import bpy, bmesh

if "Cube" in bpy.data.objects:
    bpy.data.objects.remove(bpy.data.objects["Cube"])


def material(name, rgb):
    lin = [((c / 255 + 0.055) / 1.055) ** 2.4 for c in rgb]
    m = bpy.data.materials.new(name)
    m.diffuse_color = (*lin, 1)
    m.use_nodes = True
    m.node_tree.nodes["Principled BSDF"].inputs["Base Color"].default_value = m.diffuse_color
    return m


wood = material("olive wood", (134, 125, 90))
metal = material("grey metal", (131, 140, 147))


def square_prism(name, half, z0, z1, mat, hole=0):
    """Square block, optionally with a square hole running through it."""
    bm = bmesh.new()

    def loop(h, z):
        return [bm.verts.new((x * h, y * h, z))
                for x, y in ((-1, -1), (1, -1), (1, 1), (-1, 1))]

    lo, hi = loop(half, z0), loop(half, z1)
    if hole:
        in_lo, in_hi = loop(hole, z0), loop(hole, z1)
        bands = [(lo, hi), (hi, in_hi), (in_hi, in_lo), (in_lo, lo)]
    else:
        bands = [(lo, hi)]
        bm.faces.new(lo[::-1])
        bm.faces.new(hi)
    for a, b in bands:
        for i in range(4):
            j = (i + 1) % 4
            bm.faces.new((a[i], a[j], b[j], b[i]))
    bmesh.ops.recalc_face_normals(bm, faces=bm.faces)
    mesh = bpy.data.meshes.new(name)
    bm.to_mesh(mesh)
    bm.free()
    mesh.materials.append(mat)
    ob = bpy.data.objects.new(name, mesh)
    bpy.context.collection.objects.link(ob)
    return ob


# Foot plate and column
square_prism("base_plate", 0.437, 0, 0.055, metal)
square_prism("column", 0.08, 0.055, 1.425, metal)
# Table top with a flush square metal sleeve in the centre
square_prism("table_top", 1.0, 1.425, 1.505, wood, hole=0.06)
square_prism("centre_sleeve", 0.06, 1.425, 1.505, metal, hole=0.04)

TASK GOAL:
From the records above, return each line that has the string "faces".

TASK RESULT:
        bm.faces.new(lo[::-1])
        bm.faces.new(hi)
            bm.faces.new((a[i], a[j], b[j], b[i]))
    bmesh.ops.recalc_face_normals(bm, faces=bm.faces)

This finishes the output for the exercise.